*Provided records*:
#####
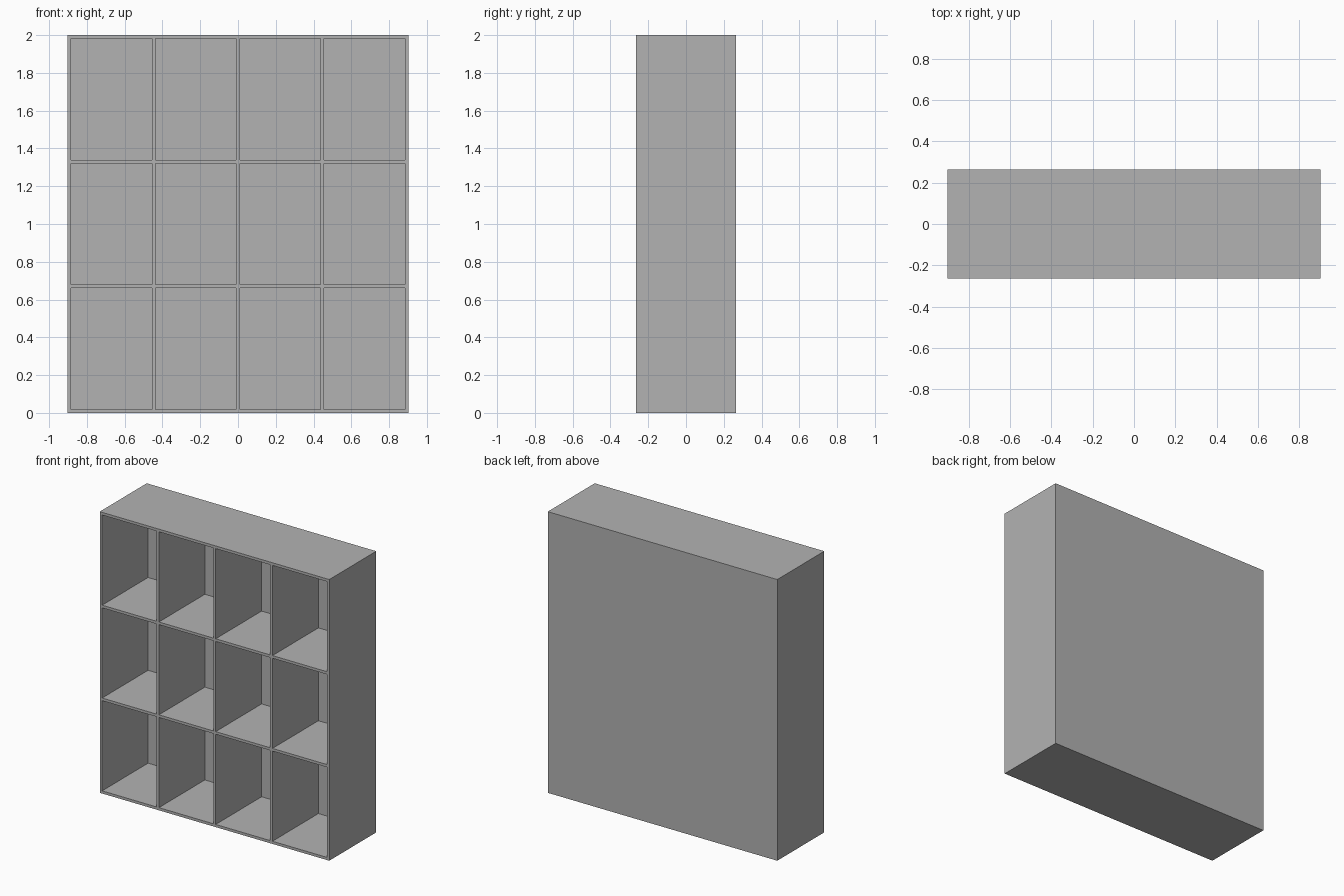
import bpy
import bmesh
from mathutils import Vector

WIDTH, DEPTH, HEIGHT = 1.806, 0.528, 2.0
BOARD = 0.019          # thickness of the sides, shelves and dividers
BACK = 0.012           # thickness of the back panel
COLUMNS, ROWS = 4, 3

cube = bpy.data.objects.get("Cube")
if cube:
    bpy.data.objects.remove(cube, do_unlink=True)

# Single matte grey
grey = bpy.data.materials.new("plain_grey")
grey.use_nodes = True
colour = (0.448, 0.448, 0.448, 1.0)
grey.diffuse_color = colour
grey.node_tree.nodes["Principled BSDF"].inputs["Base Color"].default_value = colour


def board_edges(start, length, count):
    """Positions of both faces of every inner board, plus the outer boards' inner faces."""
    pitch = (length - BOARD) / count
    return [(start + i * pitch + BOARD, start + (i + 1) * pitch) for i in range(count)]


def front_faces(bm):
    return [f for f in bm.faces if f.normal.y < -0.9]


def cut_front(bm, point, normal):
    faces = front_faces(bm)
    edges = {e for f in faces for e in f.edges}
    verts = {v for f in faces for v in f.verts}
    bmesh.ops.bisect_plane(bm, geom=[*verts, *edges, *faces],
                           plane_co=point, plane_no=normal)
    bm.normal_update()


# Solid block standing on the ground
bm = bmesh.new()
bmesh.ops.create_cube(bm, size=1.0)
for v in bm.verts:
    v.co = Vector((v.co.x * WIDTH, v.co.y * DEPTH, (v.co.z + 0.5) * HEIGHT))
bm.normal_update()

# Mark out the board edges on the front
columns = board_edges(-WIDTH / 2, WIDTH, COLUMNS)
rows = board_edges(0, HEIGHT, ROWS)
for pair in columns:
    for x in pair:
        cut_front(bm, (x, 0, 0), (1, 0, 0))
for pair in rows:
    for z in pair:
        cut_front(bm, (0, 0, z), (0, 0, 1))


# Push the compartments in to the back panel
def inside(value, spans):
    return any(low < value < high for low, high in spans)


cells = [f for f in front_faces(bm)
         if inside(f.calc_center_median().x, columns)
         and inside(f.calc_center_median().z, rows)]
pushed = bmesh.ops.extrude_discrete_faces(bm, faces=cells)["faces"]
for v in {v for f in pushed for v in f.verts}:
    v.co.y = DEPTH / 2 - BACK
bmesh.ops.recalc_face_normals(bm, faces=bm.faces)

mesh = bpy.data.meshes.new("shelf_unit")
bm.to_mesh(mesh)
bm.free()
mesh.materials.append(grey)
shelf_unit = bpy.data.objects.new("shelf_unit", mesh)
bpy.context.collection.objects.link(shelf_unit)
#####
*Problem to work on*:
Above are the records; copy every one of them exactly and omit the images.

*Your response*:
import bpy
import bmesh
from mathutils import Vector

WIDTH, DEPTH, HEIGHT = 1.806, 0.528, 2.0
BOARD = 0.019          # thickness of the sides, shelves and dividers
BACK = 0.012           # thickness of the back panel
COLUMNS, ROWS = 4, 3

cube = bpy.data.objects.get("Cube")
if cube:
    bpy.data.objects.remove(cube, do_unlink=True)

# Single matte grey
grey = bpy.data.materials.new("plain_grey")
grey.use_nodes = True
colour = (0.448, 0.448, 0.448, 1.0)
grey.diffuse_color = colour
grey.node_tree.nodes["Principled BSDF"].inputs["Base Color"].default_value = colour


def board_edges(start, length, count):
    """Positions of both faces of every inner board, plus the outer boards' inner faces."""
    pitch = (length - BOARD) / count
    return [(start + i * pitch + BOARD, start + (i + 1) * pitch) for i in range(count)]


def front_faces(bm):
    return [f for f in bm.faces if f.normal.y < -0.9]


def cut_front(bm, point, normal):
    faces = front_faces(bm)
    edges = {e for f in faces for e in f.edges}
    verts = {v for f in faces for v in f.verts}
    bmesh.ops.bisect_plane(bm, geom=[*verts, *edges, *faces],
                           plane_co=point, plane_no=normal)
    bm.normal_update()


# Solid block standing on the ground
bm = bmesh.new()
bmesh.ops.create_cube(bm, size=1.0)
for v in bm.verts:
    v.co = Vector((v.co.x * WIDTH, v.co.y * DEPTH, (v.co.z + 0.5) * HEIGHT))
bm.normal_update()

# Mark out the board edges on the front
columns = board_edges(-WIDTH / 2, WIDTH, COLUMNS)
rows = board_edges(0, HEIGHT, ROWS)
for pair in columns:
    for x in pair:
        cut_front(bm, (x, 0, 0), (1, 0, 0))
for pair in rows:
    for z in pair:
        cut_front(bm, (0, 0, z), (0, 0, 1))


# Push the compartments in to the back panel
def inside(value, spans):
    return any(low < value < high for low, high in spans)


cells = [f for f in front_faces(bm)
         if inside(f.calc_center_median().x, columns)
         and inside(f.calc_center_median().z, rows)]
pushed = bmesh.ops.extrude_discrete_faces(bm, faces=cells)["faces"]
for v in {v for f in pushed for v in f.verts}:
    v.co.y = DEPTH / 2 - BACK
bmesh.ops.recalc_face_normals(bm, faces=bm.faces)

mesh = bpy.data.meshes.new("shelf_unit")
bm.to_mesh(mesh)
bm.free()
mesh.materials.append(grey)
shelf_unit = bpy.data.objects.new("shelf_unit", mesh)
bpy.context.collection.objects.link(shelf_unit)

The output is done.